Problem requirements = Copy all of the records word for word.

Working data =
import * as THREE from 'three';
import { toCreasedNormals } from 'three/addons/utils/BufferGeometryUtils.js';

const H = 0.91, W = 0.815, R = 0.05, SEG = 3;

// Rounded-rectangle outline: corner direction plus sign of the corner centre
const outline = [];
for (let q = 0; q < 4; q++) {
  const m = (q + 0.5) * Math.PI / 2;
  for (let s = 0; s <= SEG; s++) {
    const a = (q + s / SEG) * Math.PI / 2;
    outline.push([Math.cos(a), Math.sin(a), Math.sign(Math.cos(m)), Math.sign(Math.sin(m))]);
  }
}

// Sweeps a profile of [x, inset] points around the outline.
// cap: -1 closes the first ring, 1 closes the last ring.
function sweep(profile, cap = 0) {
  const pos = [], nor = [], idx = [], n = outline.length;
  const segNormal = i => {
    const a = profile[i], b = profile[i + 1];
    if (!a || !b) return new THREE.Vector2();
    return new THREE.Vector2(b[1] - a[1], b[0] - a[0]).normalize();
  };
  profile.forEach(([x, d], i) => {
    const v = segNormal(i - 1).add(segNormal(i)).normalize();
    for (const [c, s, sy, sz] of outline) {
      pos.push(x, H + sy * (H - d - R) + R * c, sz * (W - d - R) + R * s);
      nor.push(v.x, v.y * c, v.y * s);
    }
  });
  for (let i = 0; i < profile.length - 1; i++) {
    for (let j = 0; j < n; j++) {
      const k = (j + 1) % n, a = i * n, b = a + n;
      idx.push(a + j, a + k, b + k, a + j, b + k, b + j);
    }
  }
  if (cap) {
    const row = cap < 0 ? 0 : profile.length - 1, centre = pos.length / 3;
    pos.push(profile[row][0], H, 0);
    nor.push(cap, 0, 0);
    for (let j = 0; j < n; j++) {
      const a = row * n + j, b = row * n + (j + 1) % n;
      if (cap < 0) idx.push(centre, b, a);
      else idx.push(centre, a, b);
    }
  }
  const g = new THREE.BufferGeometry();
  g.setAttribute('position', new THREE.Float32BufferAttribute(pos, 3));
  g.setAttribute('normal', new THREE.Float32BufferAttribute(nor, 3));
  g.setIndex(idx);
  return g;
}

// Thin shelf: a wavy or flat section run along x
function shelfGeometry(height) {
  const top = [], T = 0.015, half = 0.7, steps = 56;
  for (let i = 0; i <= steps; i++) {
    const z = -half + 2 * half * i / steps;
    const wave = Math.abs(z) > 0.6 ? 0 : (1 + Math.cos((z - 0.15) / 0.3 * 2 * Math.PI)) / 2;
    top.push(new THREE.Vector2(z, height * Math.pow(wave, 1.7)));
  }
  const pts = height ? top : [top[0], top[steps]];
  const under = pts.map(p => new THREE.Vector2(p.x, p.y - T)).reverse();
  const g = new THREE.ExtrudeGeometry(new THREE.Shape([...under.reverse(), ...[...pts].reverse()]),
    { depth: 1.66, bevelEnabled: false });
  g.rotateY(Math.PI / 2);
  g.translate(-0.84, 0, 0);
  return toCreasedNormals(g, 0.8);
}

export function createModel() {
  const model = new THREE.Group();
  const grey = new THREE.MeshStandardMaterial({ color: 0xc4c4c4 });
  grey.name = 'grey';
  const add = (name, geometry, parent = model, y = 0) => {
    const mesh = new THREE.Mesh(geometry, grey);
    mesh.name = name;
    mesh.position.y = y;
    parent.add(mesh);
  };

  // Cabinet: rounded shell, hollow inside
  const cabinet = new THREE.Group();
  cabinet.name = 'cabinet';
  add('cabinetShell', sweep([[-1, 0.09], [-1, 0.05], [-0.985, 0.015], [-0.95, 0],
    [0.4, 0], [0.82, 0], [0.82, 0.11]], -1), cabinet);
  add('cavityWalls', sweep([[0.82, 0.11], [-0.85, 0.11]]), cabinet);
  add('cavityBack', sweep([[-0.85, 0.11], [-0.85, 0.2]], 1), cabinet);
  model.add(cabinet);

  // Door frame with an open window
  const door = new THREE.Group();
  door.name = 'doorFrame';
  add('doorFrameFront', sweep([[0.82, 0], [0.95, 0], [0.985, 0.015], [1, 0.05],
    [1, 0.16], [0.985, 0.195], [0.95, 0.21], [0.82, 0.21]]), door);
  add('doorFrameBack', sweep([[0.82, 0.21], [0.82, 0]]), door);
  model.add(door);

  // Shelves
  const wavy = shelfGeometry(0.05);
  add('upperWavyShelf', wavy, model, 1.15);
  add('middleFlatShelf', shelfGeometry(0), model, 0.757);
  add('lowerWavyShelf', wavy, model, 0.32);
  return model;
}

Response to the exercise =
import * as THREE from 'three';
import { toCreasedNormals } from 'three/addons/utils/BufferGeometryUtils.js';

const H = 0.91, W = 0.815, R = 0.05, SEG = 3;

// Rounded-rectangle outline: corner direction plus sign of the corner centre
const outline = [];
for (let q = 0; q < 4; q++) {
  const m = (q + 0.5) * Math.PI / 2;
  for (let s = 0; s <= SEG; s++) {
    const a = (q + s / SEG) * Math.PI / 2;
    outline.push([Math.cos(a), Math.sin(a), Math.sign(Math.cos(m)), Math.sign(Math.sin(m))]);
  }
}

// Sweeps a profile of [x, inset] points around the outline.
// cap: -1 closes the first ring, 1 closes the last ring.
function sweep(profile, cap = 0) {
  const pos = [], nor = [], idx = [], n = outline.length;
  const segNormal = i => {
    const a = profile[i], b = profile[i + 1];
    if (!a || !b) return new THREE.Vector2();
    return new THREE.Vector2(b[1] - a[1], b[0] - a[0]).normalize();
  };
  profile.forEach(([x, d], i) => {
    const v = segNormal(i - 1).add(segNormal(i)).normalize();
    for (const [c, s, sy, sz] of outline) {
      pos.push(x, H + sy * (H - d - R) + R * c, sz * (W - d - R) + R * s);
      nor.push(v.x, v.y * c, v.y * s);
    }
  });
  for (let i = 0; i < profile.length - 1; i++) {
    for (let j = 0; j < n; j++) {
      const k = (j + 1) % n, a = i * n, b = a + n;
      idx.push(a + j, a + k, b + k, a + j, b + k, b + j);
    }
  }
  if (cap) {
    const row = cap < 0 ? 0 : profile.length - 1, centre = pos.length / 3;
    pos.push(profile[row][0], H, 0);
    nor.push(cap, 0, 0);
    for (let j = 0; j < n; j++) {
      const a = row * n + j, b = row * n + (j + 1) % n;
      if (cap < 0) idx.push(centre, b, a);
      else idx.push(centre, a, b);
    }
  }
  const g = new THREE.BufferGeometry();
  g.setAttribute('position', new THREE.Float32BufferAttribute(pos, 3));
  g.setAttribute('normal', new THREE.Float32BufferAttribute(nor, 3));
  g.setIndex(idx);
  return g;
}

// Thin shelf: a wavy or flat section run along x
function shelfGeometry(height) {
  const top = [], T = 0.015, half = 0.7, steps = 56;
  for (let i = 0; i <= steps; i++) {
    const z = -half + 2 * half * i / steps;
    const wave = Math.abs(z) > 0.6 ? 0 : (1 + Math.cos((z - 0.15) / 0.3 * 2 * Math.PI)) / 2;
    top.push(new THREE.Vector2(z, height * Math.pow(wave, 1.7)));
  }
  const pts = height ? top : [top[0], top[steps]];
  const under = pts.map(p => new THREE.Vector2(p.x, p.y - T)).reverse();
  const g = new THREE.ExtrudeGeometry(new THREE.Shape([...under.reverse(), ...[...pts].reverse()]),
    { depth: 1.66, bevelEnabled: false });
  g.rotateY(Math.PI / 2);
  g.translate(-0.84, 0, 0);
  return toCreasedNormals(g, 0.8);
}

export function createModel() {
  const model = new THREE.Group();
  const grey = new THREE.MeshStandardMaterial({ color: 0xc4c4c4 });
  grey.name = 'grey';
  const add = (name, geometry, parent = model, y = 0) => {
    const mesh = new THREE.Mesh(geometry, grey);
    mesh.name = name;
    mesh.position.y = y;
    parent.add(mesh);
  };

  // Cabinet: rounded shell, hollow inside
  const cabinet = new THREE.Group();
  cabinet.name = 'cabinet';
  add('cabinetShell', sweep([[-1, 0.09], [-1, 0.05], [-0.985, 0.015], [-0.95, 0],
    [0.4, 0], [0.82, 0], [0.82, 0.11]], -1), cabinet);
  add('cavityWalls', sweep([[0.82, 0.11], [-0.85, 0.11]]), cabinet);
  add('cavityBack', sweep([[-0.85, 0.11], [-0.85, 0.2]], 1), cabinet);
  model.add(cabinet);

  // Door frame with an open window
  const door = new THREE.Group();
  door.name = 'doorFrame';
  add('doorFrameFront', sweep([[0.82, 0], [0.95, 0], [0.985, 0.015], [1, 0.05],
    [1, 0.16], [0.985, 0.195], [0.95, 0.21], [0.82, 0.21]]), door);
  add('doorFrameBack', sweep([[0.82, 0.21], [0.82, 0]]), door);
  model.add(door);

  // Shelves
  const wavy = shelfGeometry(0.05);
  add('upperWavyShelf', wavy, model, 1.15);
  add('middleFlatShelf', shelfGeometry(0), model, 0.757);
  add('lowerWavyShelf', wavy, model, 0.32);
  return model;
}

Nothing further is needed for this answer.